◆ Entries supplied:
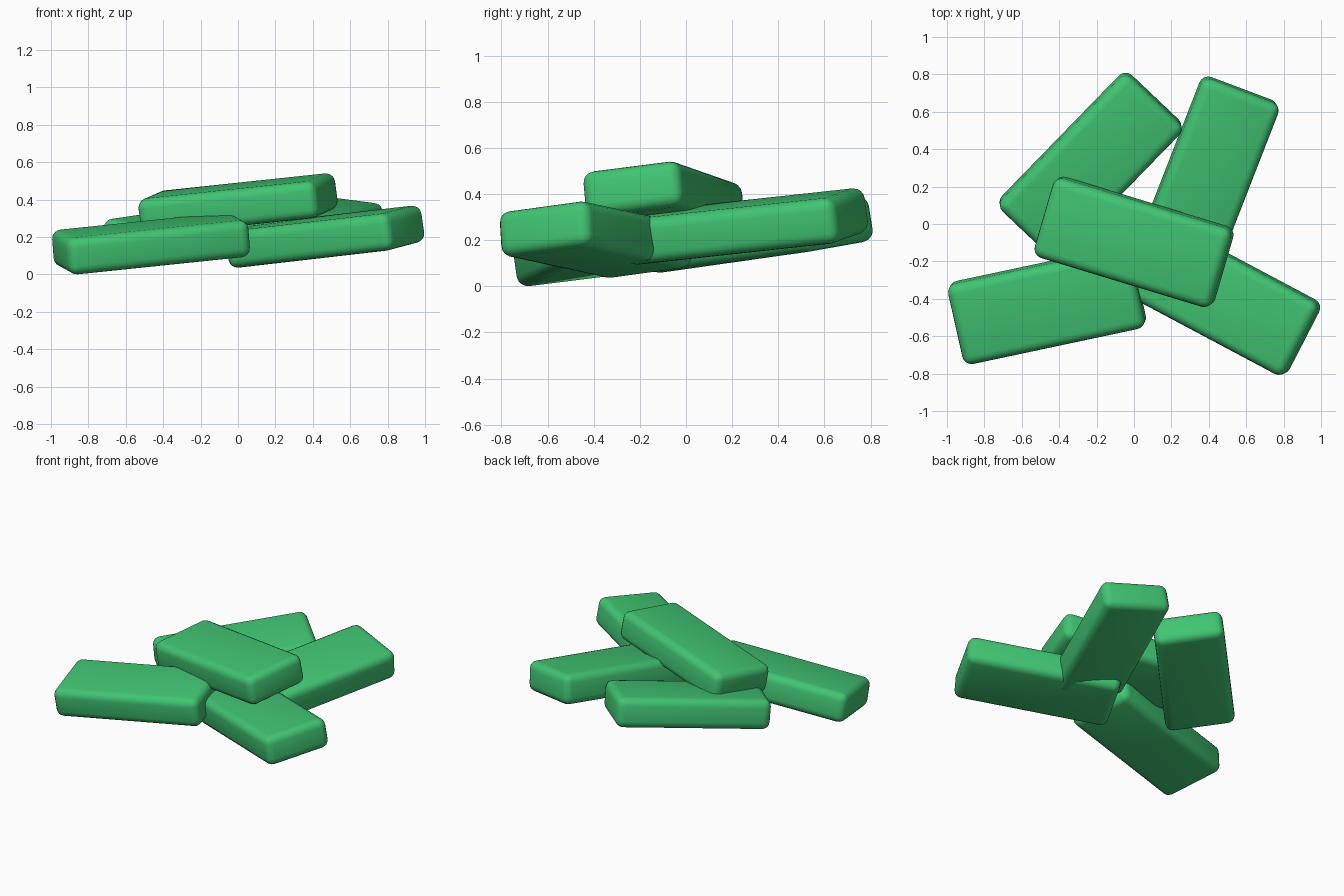
import bpy, bmesh, math

if "Cube" in bpy.data.objects:
    bpy.data.objects.remove(bpy.data.objects["Cube"])

green = bpy.data.materials.new("leaf_green")
green.diffuse_color = (0.052, 0.56, 0.17, 1.0)
green.use_nodes = True
green.node_tree.nodes["Principled BSDF"].inputs["Base Color"].default_value = green.diffuse_color

LENGTH, WIDTH, THICK, ROUND = 1.0, 0.444, 0.2, 0.05
ROLL, PITCH = math.radians(7.0), math.radians(-5.8)


def slab(name, x, y, z, yaw):
    """Rounded slab, leaning slightly about its own axes, then turned by yaw."""
    bm = bmesh.new()
    bmesh.ops.create_cube(bm, size=1.0)
    bmesh.ops.scale(bm, vec=(LENGTH, WIDTH, THICK), verts=bm.verts)
    bmesh.ops.bevel(bm, geom=bm.edges[:], offset=ROUND, segments=4,
                    profile=0.5, affect='EDGES')
    for f in bm.faces:
        f.smooth = True
    mesh = bpy.data.meshes.new(name)
    bm.to_mesh(mesh)
    bm.free()
    mesh.materials.append(green)
    ob = bpy.data.objects.new(name, mesh)
    ob.location = (x, y, z)
    ob.rotation_euler = (ROLL, PITCH, math.radians(yaw))
    bpy.context.collection.objects.link(ob)


# Four slabs fanned out below, one resting on top
slab("front_left_slab", -0.465, -0.433, 0.166, 12.0)
slab("front_right_slab", 0.465, -0.392, 0.202, -28.0)
slab("back_left_slab", -0.232, 0.313, 0.224, 45.8)
slab("back_right_slab", 0.397, 0.255, 0.259, 68.7)
slab("top_slab", 0.0, -0.096, 0.375, -16.9)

◆ Activity: From the line containing "ROLL, PITCH = math.radians(7.0), math.radians(-5.8)" down to the last line of the records above, print every line exactly, with both ends kept.

◆ Answer to the exercise:
ROLL, PITCH = math.radians(7.0), math.radians(-5.8)


def slab(name, x, y, z, yaw):
    """Rounded slab, leaning slightly about its own axes, then turned by yaw."""
    bm = bmesh.new()
    bmesh.ops.create_cube(bm, size=1.0)
    bmesh.ops.scale(bm, vec=(LENGTH, WIDTH, THICK), verts=bm.verts)
    bmesh.ops.bevel(bm, geom=bm.edges[:], offset=ROUND, segments=4,
                    profile=0.5, affect='EDGES')
    for f in bm.faces:
        f.smooth = True
    mesh = bpy.data.meshes.new(name)
    bm.to_mesh(mesh)
    bm.free()
    mesh.materials.append(green)
    ob = bpy.data.objects.new(name, mesh)
    ob.location = (x, y, z)
    ob.rotation_euler = (ROLL, PITCH, math.radians(yaw))
    bpy.context.collection.objects.link(ob)


# Four slabs fanned out below, one resting on top
slab("front_left_slab", -0.465, -0.433, 0.166, 12.0)
slab("front_right_slab", 0.465, -0.392, 0.202, -28.0)
slab("back_left_slab", -0.232, 0.313, 0.224, 45.8)
slab("back_right_slab", 0.397, 0.255, 0.259, 68.7)
slab("top_slab", 0.0, -0.096, 0.375, -16.9)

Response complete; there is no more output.